Sir: The basic question in the Scott inquiry is: how can we ensure that ministers and public servants have a vested interested in telling the truth to Parliament and the public?
At the time that the journalist Farzad Bazoft was executed, I was a junior public servant and was ordered to present "the correct positive line" about Saddam Hussein's Iraq to the British people. The Scott inquiry has revealed worse examples of this sort of dishonesty.
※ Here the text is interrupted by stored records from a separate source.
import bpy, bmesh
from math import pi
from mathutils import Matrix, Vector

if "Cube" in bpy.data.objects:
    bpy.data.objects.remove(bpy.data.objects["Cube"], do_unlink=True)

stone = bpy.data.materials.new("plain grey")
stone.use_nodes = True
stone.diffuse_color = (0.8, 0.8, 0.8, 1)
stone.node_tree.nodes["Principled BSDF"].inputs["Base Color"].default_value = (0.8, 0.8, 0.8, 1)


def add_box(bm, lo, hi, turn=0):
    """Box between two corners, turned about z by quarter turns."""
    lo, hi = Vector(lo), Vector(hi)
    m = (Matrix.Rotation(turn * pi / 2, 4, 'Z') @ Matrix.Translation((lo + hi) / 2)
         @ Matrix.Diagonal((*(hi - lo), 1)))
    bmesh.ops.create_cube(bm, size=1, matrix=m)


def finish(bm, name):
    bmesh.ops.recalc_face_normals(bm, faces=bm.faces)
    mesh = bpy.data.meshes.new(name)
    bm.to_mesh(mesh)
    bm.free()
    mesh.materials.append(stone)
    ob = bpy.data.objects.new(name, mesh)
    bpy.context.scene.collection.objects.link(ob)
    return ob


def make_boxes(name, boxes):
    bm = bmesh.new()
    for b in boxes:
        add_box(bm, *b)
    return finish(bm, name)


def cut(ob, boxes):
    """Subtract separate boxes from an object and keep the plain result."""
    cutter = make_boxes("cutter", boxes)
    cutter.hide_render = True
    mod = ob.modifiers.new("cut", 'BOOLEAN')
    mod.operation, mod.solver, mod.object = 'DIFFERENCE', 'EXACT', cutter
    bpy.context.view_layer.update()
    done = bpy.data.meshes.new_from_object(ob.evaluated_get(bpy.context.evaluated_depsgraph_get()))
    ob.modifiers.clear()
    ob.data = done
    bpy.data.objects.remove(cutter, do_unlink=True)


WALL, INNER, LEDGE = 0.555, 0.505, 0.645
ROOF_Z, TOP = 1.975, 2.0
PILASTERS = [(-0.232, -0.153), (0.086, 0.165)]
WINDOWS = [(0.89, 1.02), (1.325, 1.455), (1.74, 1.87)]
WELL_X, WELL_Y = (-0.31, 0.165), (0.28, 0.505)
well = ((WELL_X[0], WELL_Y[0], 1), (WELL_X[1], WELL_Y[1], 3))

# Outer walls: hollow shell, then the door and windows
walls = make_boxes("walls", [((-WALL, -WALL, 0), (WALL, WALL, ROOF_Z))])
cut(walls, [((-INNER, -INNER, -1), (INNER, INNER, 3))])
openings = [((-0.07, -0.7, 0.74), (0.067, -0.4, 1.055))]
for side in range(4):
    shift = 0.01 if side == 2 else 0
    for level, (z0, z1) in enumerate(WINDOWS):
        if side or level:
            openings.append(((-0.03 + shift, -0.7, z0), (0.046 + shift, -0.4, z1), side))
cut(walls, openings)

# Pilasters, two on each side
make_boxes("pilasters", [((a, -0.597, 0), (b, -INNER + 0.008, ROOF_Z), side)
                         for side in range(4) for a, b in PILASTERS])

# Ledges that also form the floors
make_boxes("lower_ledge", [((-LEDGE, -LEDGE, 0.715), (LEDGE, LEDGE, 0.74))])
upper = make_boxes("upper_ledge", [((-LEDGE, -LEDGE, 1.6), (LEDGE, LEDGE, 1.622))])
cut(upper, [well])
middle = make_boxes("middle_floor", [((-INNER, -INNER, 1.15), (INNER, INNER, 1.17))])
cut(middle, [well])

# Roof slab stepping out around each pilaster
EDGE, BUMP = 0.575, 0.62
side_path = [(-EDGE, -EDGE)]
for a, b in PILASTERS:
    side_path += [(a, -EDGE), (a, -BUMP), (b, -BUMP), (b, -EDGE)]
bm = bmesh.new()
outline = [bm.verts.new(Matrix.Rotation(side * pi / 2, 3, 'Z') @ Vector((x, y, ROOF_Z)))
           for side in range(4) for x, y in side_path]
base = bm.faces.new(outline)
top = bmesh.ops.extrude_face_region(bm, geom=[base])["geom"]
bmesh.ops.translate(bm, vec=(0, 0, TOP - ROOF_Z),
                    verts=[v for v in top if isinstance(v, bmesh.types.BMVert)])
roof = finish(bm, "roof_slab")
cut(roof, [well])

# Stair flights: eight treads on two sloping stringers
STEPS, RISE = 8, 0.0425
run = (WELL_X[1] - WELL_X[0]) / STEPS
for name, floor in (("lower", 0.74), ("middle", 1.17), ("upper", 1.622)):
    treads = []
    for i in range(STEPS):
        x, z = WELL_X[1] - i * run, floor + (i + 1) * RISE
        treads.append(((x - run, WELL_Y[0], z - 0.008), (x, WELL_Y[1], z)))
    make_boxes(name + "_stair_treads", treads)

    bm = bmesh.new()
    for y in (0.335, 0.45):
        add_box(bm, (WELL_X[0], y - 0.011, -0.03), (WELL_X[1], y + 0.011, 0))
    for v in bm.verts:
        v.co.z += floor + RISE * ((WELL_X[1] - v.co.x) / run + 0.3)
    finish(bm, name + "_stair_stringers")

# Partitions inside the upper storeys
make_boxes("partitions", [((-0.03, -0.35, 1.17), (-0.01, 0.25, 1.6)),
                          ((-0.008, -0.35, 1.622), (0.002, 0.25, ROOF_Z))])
Unless ministers and public servants honestly admit the self-interested blindness that existed about Saddam Hussein's regime, and Parliament institutes the checks and balances needed to guard present and future ministers and public servants against the same blindness, we will condemn British governments to repeat the same tragedies, both now and in the future.
A written constitution that acknowledges political power as being at the service of "We the People", with a powerful Freedom of Information Act incorporating protection for "whistle-blowers", would help to control our over-mighty "good government" and curtail the need for future Scott inquiries.